The Financial Services Authority has granted a banking license to start-up Metro Bank, which promises to usher in a new era of financial services provision based on old-fashioned deposit-based lending and superior customer service standards.
The new bank plans to open two branches in central London in the next three months, and aims to expand to more than 200 outlets in Greater London within ten years. The high street branches will be supported by a telephone and Internet operation.
Metro Bank has been in gestation for over a year and has so far raised £75 million from private investors to fund the roll-out. It is looking to cash in on consumer distaste for traditional banking methods in the aftermath of the credit crunch.
Using the slogan 'Love your bank', the start-up says it will open seven days a week and promises a 15-minute turnaround time for approved account applications over-the-counter.
Anthony Thomson, Metro Bank chairman, says: "With the FSA authorisation of Metro Bank we are entering a new era of banking, one where we go back to a more traditional banking model where customer service is key and there is deposit based lending."
Metro Bank is one of a rash of greenfield operators and non-bank retailers looking to leave a mark on the UK high street.
Virgin Bank is likely to launch later in the year, and earned its own banking license following its recent takeover of regional bank, Church House Trust. In a radical departure from other UK banks, Virgin says it will do away with hidden charges and instead levy a low monthly fee for current account holders.

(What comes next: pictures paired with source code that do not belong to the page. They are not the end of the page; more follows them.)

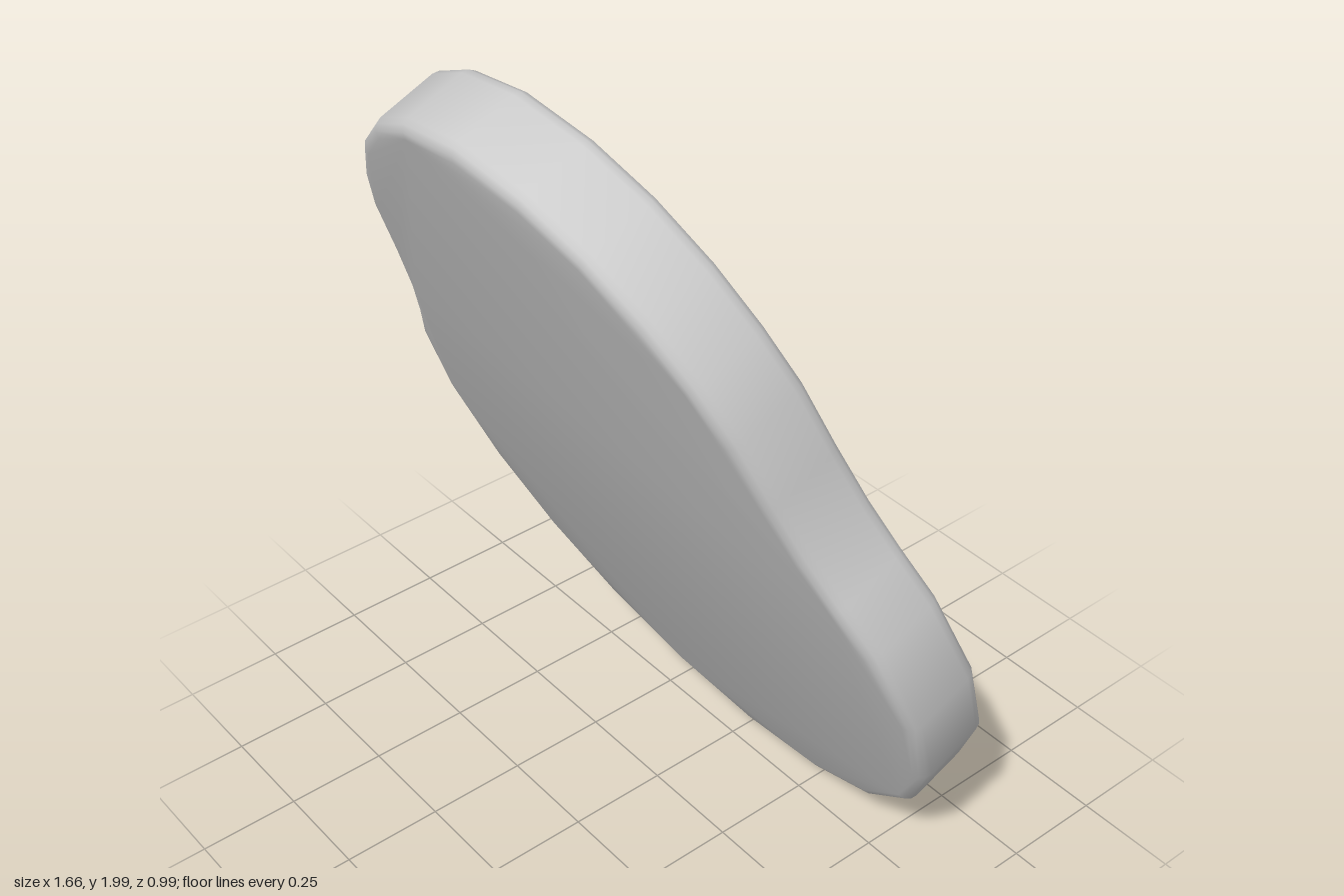
import * as THREE from 'three';
import { toCreasedNormals } from 'three/addons/utils/BufferGeometryUtils.js';

const TILT = 0.4014; // plate leans forward by 23 degrees
const HUB_Y = -0.2;  // hub centre along the plate

function addMesh(parent, name, geometry, crease) {
  const material = new THREE.MeshStandardMaterial({ color: 0xcccccc });
  const mesh = new THREE.Mesh(toCreasedNormals(geometry, crease), material);
  mesh.name = name;
  parent.add(mesh);
  return mesh;
}

// Pear-shaped plate with softly rounded rims
function plateGeometry() {
  const half = [
    [0.19, 1.02], [0.34, 0.945], [0.46, 0.835], [0.545, 0.71], [0.605, 0.58],
    [0.64, 0.41], [0.68, 0.26], [0.73, 0.14], [0.79, 0.02], [0.83, -0.22],
    [0.785, -0.475], [0.67, -0.705], [0.49, -0.89], [0.26, -1.01],
  ];
  const left = half.map(([x, y]) => new THREE.Vector2(x, y));
  const right = half.map(([x, y]) => new THREE.Vector2(-x, y)).reverse();
  const outline = [new THREE.Vector2(0, 1.053), ...left, new THREE.Vector2(0, -1.05), ...right];
  const bevel = 0.03;
  const geometry = new THREE.ExtrudeGeometry(new THREE.Shape(outline), {
    depth: 0.2 - 2 * bevel, bevelThickness: bevel, bevelSize: bevel,
    bevelOffset: -bevel, bevelSegments: 3,
  });
  return geometry.translate(0, 0, bevel - 0.1);
}

// Stepped hub: undercut flange, concave slope, raised collar and inner well
function hubGeometry() {
  const profile = [
    [0.455, 0.09], [0.455, 0.122], [0.472, 0.13], [0.477, 0.145], [0.475, 0.172],
    [0.462, 0.188], [0.44, 0.191], [0.40, 0.192], [0.36, 0.198], [0.33, 0.208],
    [0.318, 0.22], [0.318, 0.243], [0.305, 0.256], [0.235, 0.256],
    [0.232, 0.16], [0, 0.16],
  ].map(([r, h]) => new THREE.Vector2(r, h));
  return new THREE.LatheGeometry(profile, 24);
}

// Round core pierced by a keyhole whose slot points down the plate
function coreGeometry() {
  const shape = new THREE.Shape().absarc(0, 0, 0.212, 0, Math.PI * 2, false);
  const r = 0.085, w = 0.035, end = -0.18;
  const a = Math.asin(w / r);
  const keyhole = new THREE.Path();
  keyhole.moveTo(-w, end);
  keyhole.lineTo(w, end);
  keyhole.absarc(0, 0, r, -Math.PI / 2 + a, Math.PI * 1.5 - a, false);
  keyhole.lineTo(-w, end);
  shape.holes.push(keyhole);
  return new THREE.ExtrudeGeometry(shape, { depth: 0.108, bevelEnabled: false, curveSegments: 12 });
}

export function createModel() {
  const model = new THREE.Group();
  model.name = 'tiltedPlateWithHub';

  const body = new THREE.Group();
  body.name = 'tiltedBody';
  body.position.y = 1;
  body.rotation.x = TILT;
  model.add(body);

  addMesh(body, 'plate', plateGeometry(), 0.7);

  const hub = addMesh(body, 'hub', hubGeometry(), 0.8);
  hub.rotation.x = -Math.PI / 2;
  hub.position.y = HUB_Y;

  const core = addMesh(body, 'keyholeCore', coreGeometry(), 0.7);
  core.rotation.y = Math.PI;
  core.position.set(0, HUB_Y, -0.155);

  return model;
}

Virgin Bank chief Jayne-Anne Gadhia, told the BBC: "We want to live up to Virgin's ethos of making sure people aren't ripped off, that they know what they're paying for with no hidden charges and I think that's really important."